It was warmer 1000 and 2000 years ago


#226

That might be true in the Bible but that’s about it.

You’re way out of your depth here and nothing you’ve presented backs up your story in any way. Might as well start referencing Genesis.


#227

Wildrose, can you define, preferably using quotes from your links, what “rapid” means in this context?


#228

I love how you pretend that 400 feet of sea level rise had no effect on people living on the low lands.


#229

Please show me where I said anything even remotely similar to that.


#230

Samm,
Let’s look at the North Sea Basin. What was the human impact during the early Holocene? I’ll help you out. There is practically no reliable information.

Here’s about the best that can be said. You don’t have to read it all. Check out the conlcusion:


#231

History is not limited to the Bible.


#232

If you want to believe that nobody lived in that vast area, of low elevation (meaning warmer than the uplands during the ice age,) highly productive (for the ice age era) land, you are welcome.


#233

Did I say that? No. But I think I’m starting to like your misrepresentations. They’re endearing. Nighty-night.


#234

You disputed it with nothing other than your own bluster.

Who besides yourself said anything about the warming and meltoff being “overnight”?

In this case they were very clear.

one-third to one-half of the warming—about 15 degrees Fahrenheit—occurred in about 10 years,

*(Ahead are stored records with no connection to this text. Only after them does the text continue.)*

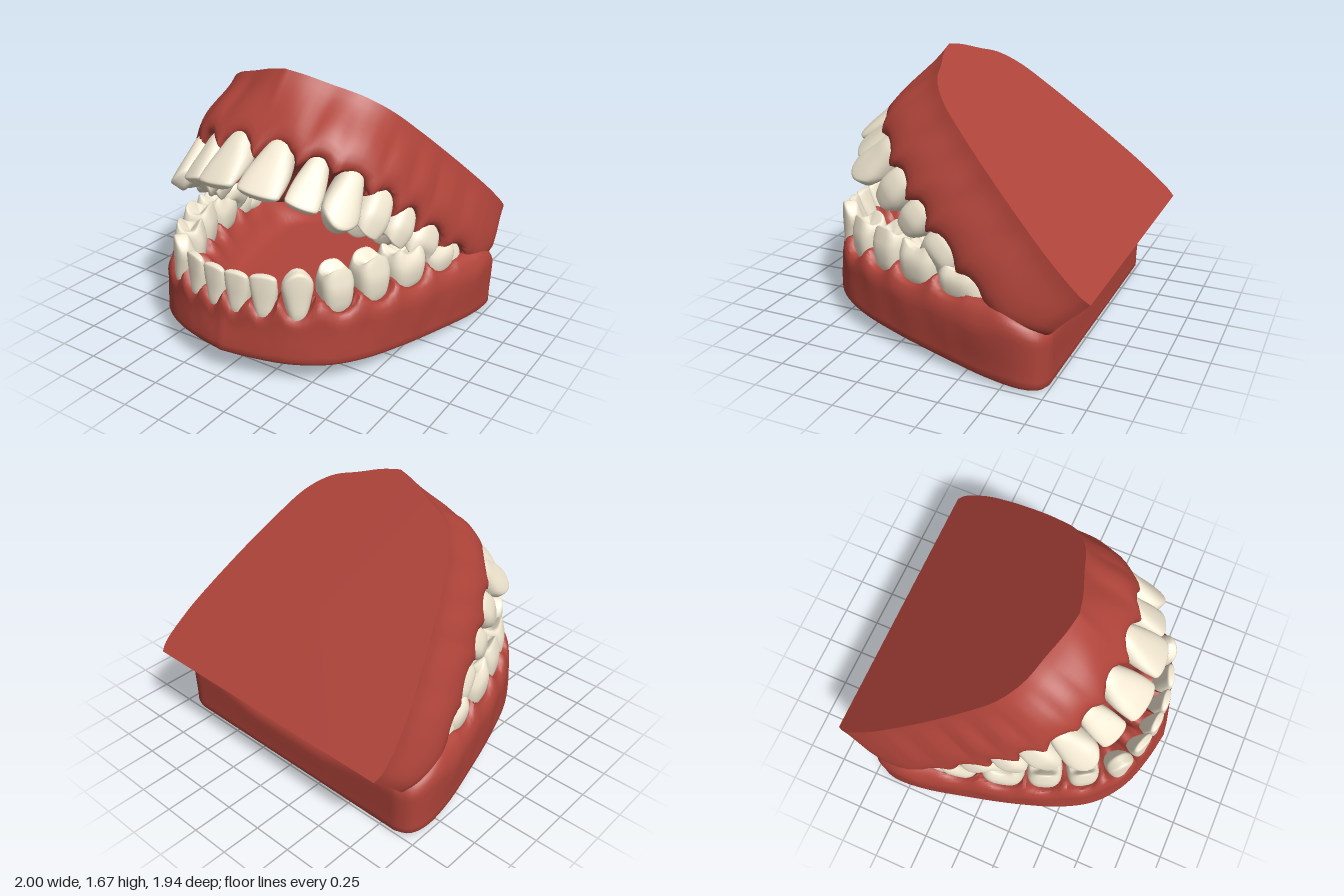
import * as THREE from 'three';
import { toCreasedNormals } from 'three/addons/utils/BufferGeometryUtils.js';

const { smoothstep, lerp, clamp } = THREE.MathUtils;
const gumMat = new THREE.MeshStandardMaterial({ color: 0xb0443a });
const toothMat = new THREE.MeshStandardMaterial({ color: 0xf2e8d2 });

// Skin a stack of closed rings (each an array of Vector3)
function skin(rings) {
  const n = rings[0].length, index = [];
  for (let i = 0; i < rings.length - 1; i++) {
    for (let j = 0; j < n; j++) {
      const k = (j + 1) % n, a = i * n + j, b = i * n + k;
      index.push(a, b, b + n, a, b + n, a + n);
    }
  }
  const geo = new THREE.BufferGeometry().setFromPoints(rings.flat());
  geo.setIndex(index);
  geo.computeVertexNormals();
  return geo;
}

// Closed outline from one half (front to back corner), with a straight back edge
function outline(half) {
  const pts = half.map(([x, z]) => new THREE.Vector3(x, 0, z));
  const side = new THREE.CatmullRomCurve3(pts).getSpacedPoints(90);
  const corner = side[side.length - 1];
  for (let i = 1; i <= 24; i++) side.push(new THREE.Vector3(corner.x * (1 - i / 24), 0, corner.z));
  const mirror = side.slice(1, -1).reverse().map((p) => new THREE.Vector3(-p.x, 0, p.z));
  return [...side, ...mirror];
}

const isCutting = (kind) => kind === 'incisor' || kind === 'canine';

// One crown: x along the arch, y towards the biting edge, z outwards
function toothGeometry(kind, w, d, h) {
  const N = 28, rings = [], cutting = isCutting(kind);
  const power = cutting ? 0.8 : 0.68;
  const ring = (v, s) => {
    const out = [];
    for (let j = 0; j < N; j++) {
      const a = (j / N) * Math.PI * 2, sn = Math.sin(a), cs = Math.cos(a);
      const ux = Math.sign(sn) * Math.abs(sn) ** power * s;
      const uz = Math.sign(cs) * Math.abs(cs) ** power * s;
      const neck = lerp(0.62, 1, smoothstep(v, -0.1, 0.3));
      let wide, deep, y = v * h, shift = 0;
      if (cutting) {
        wide = lerp(0.45, 1, Math.sin(Math.min(1, v * 1.25) * Math.PI / 2));
        deep = neck * lerp(1, kind === 'incisor' ? 0.32 : 0.45, v ** 1.4);
        shift = smoothstep(v, 0, 0.8) * (1 - deep) * 0.3 * d;
        if (kind === 'canine') y -= 0.2 * h * ux * ux * smoothstep(v, 0.5, 1);
        else y -= 0.04 * h * ux * ux * smoothstep(v, 0.7, 1);
      } else {
        wide = lerp(0.66, 1, Math.sin(Math.min(1, v * 1.5) * Math.PI / 2)) - 0.12 * smoothstep(v, 0.75, 1);
        deep = neck * wide - 0.14 * smoothstep(v, 0.6, 1);
        // Cusps around a hollow chewing surface
        const cusps = kind === 'molar' ? -Math.cos(4 * a) : Math.cos(2 * a);
        y += smoothstep(v, 0.75, 1) * h * (0.08 * cusps * s - 0.18 * (1 - s));
      }
      out.push(new THREE.Vector3(ux * wide * w / 2, y, uz * deep * d / 2 + shift));
    }
    return out;
  };
  for (let i = 0; i <= 10; i++) rings.push(ring(i / 10 * 0.95, 1));
  for (const [v, s] of [[0.985, 0.93], [1, 0.8], [1, 0.55], [1, 0.28], [1, 0]]) rings.push(ring(v, s));
  return skin(rings);
}

// A jaw with its base below and its teeth pointing up
function buildJaw(name, o) {
  const jaw = new THREE.Group();
  jaw.name = name;

  // Arch line through the teeth, with the scallop height along it
  const half = [...o.teeth.map((t) => [t[1], t[2]]), o.archEnd];
  const archPts = [...half.map(([x, z]) => [-x, z]).reverse(), ...half];
  const curve = new THREE.CatmullRomCurve3(archPts.map(([x, z]) => new THREE.Vector3(x, 0, z)));
  const last = o.teeth[o.teeth.length - 1];
  const arch = curve.getSpacedPoints(260).map((p) => {
    let gap = 1;
    for (const [, x, z, w] of o.teeth) gap = Math.min(gap, Math.hypot(Math.abs(p.x) - x, p.z - z) / (w / 2));
    return { x: p.x, z: p.z, gap: p.z < last[2] - 0.1 ? 0.67 : clamp(gap, 0, 1) };
  });
  const nearest = (x, z) => {
    let best = Infinity, hit;
    for (const a of arch) {
      const d = (a.x - x) ** 2 + (a.z - z) ** 2;
      if (d < best) { best = d; hit = a; }
    }
    return { d: Math.sqrt(best), gap: hit.gap };
  };
  const gumHeight = (x, z) => {
    const { d, gap } = nearest(x, z);
    const top = lerp(o.backTop, o.top, smoothstep(z, o.backZ, o.backZ + 0.32));
    const reach = lerp(o.backReach, o.reach, smoothstep(z, o.backZ, o.backZ + 0.4));
    return lerp(top, o.floor, smoothstep(d, 0.1, reach))
      + o.scallop * (gap * gap - 0.45) * (1 - smoothstep(d, 0.06, 0.2));
  };

  // Gum: flat base, outer wall, rounded rim, ridge and hollow floor
  const base = outline(o.base), rim = outline(o.rim);
  const centre = new THREE.Vector3(0, 0, o.centreZ), rings = [];
  const onBase = (s, lift) => base.map((p) => {
    const q = centre.clone().lerp(p, s);
    return q.setY(o.baseY(q.z) + lift);
  });
  rings.push(onBase(0, 0), onBase(0.985, 0), onBase(1, o.bevel));
  const edge = rim.map((p) => gumHeight(p.x, p.z) - 0.06);
  const gaps = rim.map((p) => nearest(p.x, p.z).gap);
  for (let i = 1; i <= 8; i++) {
    const t = i / 8;
    rings.push(base.map((p, j) => {
      const q = p.clone().lerp(rim[j], smoothstep(t, 0, 0.9));
      const root = 1 + 0.008 * Math.sin(t * Math.PI) * (0.5 - gaps[j]);
      q.sub(centre).multiplyScalar(root).add(centre);
      return q.setY(lerp(o.baseY(p.z) + o.bevel, edge[j], t));
    }));
  }
  for (const s of [0.992, 0.978, 0.96, 0.94, 0.92, 0.9, 0.875, 0.85, 0.82, 0.79, 0.76, 0.73, 0.7, 0.66, 0.62, 0.57, 0.5, 0.4, 0.25, 0]) {
    const drop = 0.06 * (1 - smoothstep(1 - s, -0.015, 0.035));
    rings.push(rim.map((p) => {
      const q = centre.clone().lerp(p, s);
      return q.setY(gumHeight(q.x, q.z) - drop);
    }));
  }
  const gum = new THREE.Mesh(toCreasedNormals(skin(rings), 0.85), gumMat);
  gum.name = name + 'Gum';
  jaw.add(gum);

  // Teeth, mirrored left and right, turned to follow the arch and leaning outwards
  o.teeth.forEach(([kind, x, z, w, d, tip], i) => {
    const prev = i ? o.teeth[i - 1] : [0, -x, z];
    const next = o.teeth[i + 1] || [0, ...o.archEnd];
    const turn = Math.atan2(prev[2] - next[2], next[1] - prev[1]);
    const geo = toothGeometry(kind, w, d, tip - o.root);
    for (const side of [1, -1]) {
      const tooth = new THREE.Mesh(geo, toothMat);
      tooth.name = `${name}${kind[0].toUpperCase()}${kind.slice(1)}`;
      tooth.position.set(side * x, o.root, z);
      tooth.rotation.set(isCutting(kind) ? o.lean : 0, side * turn, 0, 'YXZ');
      jaw.add(tooth);
    }
  });
  return jaw;
}

export function createModel() {
  const model = new THREE.Group();
  model.name = 'dentalModel';

  // Teeth rows: kind, x, z, width, depth, tip height
  const lower = buildJaw('lowerJaw', {
    base: [[0, 0.968], [0.2, 0.93], [0.42, 0.855], [0.6, 0.72], [0.72, 0.53], [0.82, 0.25], [0.91, -0.1], [0.975, -0.42], [0.98, -0.62], [0.94, -0.71], [0.86, -0.745]],
    rim: [[0, 0.935], [0.2, 0.91], [0.42, 0.84], [0.6, 0.71], [0.73, 0.5], [0.84, 0.22], [0.92, -0.1], [0.995, -0.42], [0.99, -0.62], [0.95, -0.71], [0.87, -0.75]],
    baseY: (z) => Math.max(0, 0.065 + 0.089 * z), bevel: 0.02,
    centreZ: 0.05, top: 0.47, backTop: 0.36, backZ: -0.75, floor: 0.28, backReach: 0.6, reach: 0.3,
    scallop: 0.1, root: 0.36, lean: 0.04, archEnd: [0.84, -0.72],
    teeth: [
      ['incisor', 0.075, 0.85, 0.155, 0.14, 0.66], ['incisor', 0.23, 0.82, 0.16, 0.14, 0.67],
      ['canine', 0.39, 0.74, 0.18, 0.19, 0.71], ['premolar', 0.53, 0.565, 0.2, 0.2, 0.68],
      ['premolar', 0.63, 0.35, 0.22, 0.21, 0.69], ['molar', 0.7, 0.1, 0.28, 0.25, 0.67],
      ['molar', 0.76, -0.18, 0.27, 0.25, 0.61],
    ],
  });

  const upper = buildJaw('upperJaw', {
    base: [[0, 1.665], [0.12, 1.63], [0.27, 1.56], [0.44, 1.48], [0.57, 1.34], [0.665, 1.12], [0.75, 0.87], [0.84, 0.56], [0.9, 0.3], [0.92, 0.06], [0.9, 0]],
    rim: [[0, 1.66], [0.12, 1.655], [0.25, 1.64], [0.45, 1.57], [0.61, 1.41], [0.73, 1.17], [0.82, 0.89], [0.9, 0.6], [0.96, 0.3], [0.95, 0.08], [0.92, 0.02]],
    baseY: () => 0, bevel: 0,
    centreZ: 0.7, top: 0.48, backTop: 0.34, backZ: 0, floor: 0.2, backReach: 0.8, reach: 0.42,
    scallop: 0.12, root: 0.39, lean: 0.17, archEnd: [0.85, 0.03],
    teeth: [
      ['incisor', 0.13, 1.555, 0.265, 0.19, 0.79], ['incisor', 0.335, 1.475, 0.2, 0.17, 0.77],
      ['canine', 0.485, 1.365, 0.23, 0.22, 0.8], ['premolar', 0.59, 1.185, 0.22, 0.23, 0.71],
      ['premolar', 0.66, 0.98, 0.21, 0.23, 0.67], ['molar', 0.71, 0.735, 0.28, 0.25, 0.65],
      ['molar', 0.76, 0.455, 0.26, 0.25, 0.62],
    ],
  });
  // Turn the upper jaw over, then swing it open about its back edge
  upper.rotation.z = Math.PI;
  const hinge = new THREE.Group();
  hinge.name = 'openUpperJaw';
  hinge.position.set(0, 0.56, -0.97);
  hinge.rotation.x = -0.73;
  hinge.add(upper);

  model.add(lower, hinge);
  return model;
}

That’s not only going to cause massive flooding and rapidly rising oceans you would then have both flooding and flash flooding around every pond, lake, river, stream or buffalo wallow downstream of the meltoff.

In addition to the melt water generated by the rising temperatures you would also have extreme flooding event rainfalls due to the sudden rise in temps, RH, and Water Vapor and cloud cover generating tremendous storms.

Ever population center along the coasts relied on river and or well water and thus is even more prone to flash flooding coinciding with the rising seas and storm surges along the coast not to mention being far more vulnerable to such things as rogue waves and tsunamis.

That you would even attempt to argue this or that Humanity fled the advancing glaciers and many died off that couldn’t or didn’t is just laughable.


#235

Most of the habitable landmass at the peak of the last glacial cycle in that era would today be under several hundred feet of water.

Human habitation on what is today the British isles dates back as far as 250,000 years ago so the evidence is far from scant.


#236

You implied it. Huge areas of lowlands, some not even near the ice age coastline, were inundated in the fist thousand years after the end of the last ice age. It would be inconceivable that many thousands of inhabitants were not forced off that land, and the only place for them to go was where other people were already living by subsisting on limited resources. The conflicts that resulted undoubtably lead to a great many casualties.


#237

They had two choices, flee or float into the sea becoming fish food.


#238

Don’t know the guy. I just do know that historicly that when CO2 levels rise, green plant life on land, and after it gets absorbed into the water, sea plant life thrives and greatly increases. Soon after, animal life increases. Bottom of the food chain first, helped by the expected increase in available oxygen.
This is a cycle that has been recorded in the earth again and again, since time began. The only thing that has changed is the time table.


#239

Who could argue with that reasoning? But here’s a largely unrecognized pollutant that affects all of us. Dihydrogen monoxide. Thousands, if not millions of people have died due to accidental inhalation of dihydrogen monoxide and it can be found in just about all of our lakes, rivers, and oceans, and even has turned up in Antarctic ice. It’s also found in all cancer cells.


#240

But the associated climate change with all the weather effects it entails neutralizes all of that and then some, what with arable land seeing climatic shift that result in less rain or an over abundance of flooding, destructive storms, less snow pack to predictably feed far away agricultural productive regions, etc… It’s not some slam dunk win adding more CO2 to the environment than humankind has had the fortune of building a modern civilization within. There’s also the depressing realities that as the CO2 levels increase the foods humanity and other lifeforms depend upon become less nutritious and in many instances increasingly poisonous. It’s a real problem when you dig into it all.


#241

There was more atmospheric CO2 56 Million Years ago… good news… at current rates we will be there again in 5 to 10 generations.

Well… I am not going to be around for it.

https://agupubs.onlinelibrary.wiley.com/doi/10.1029/2018PA003379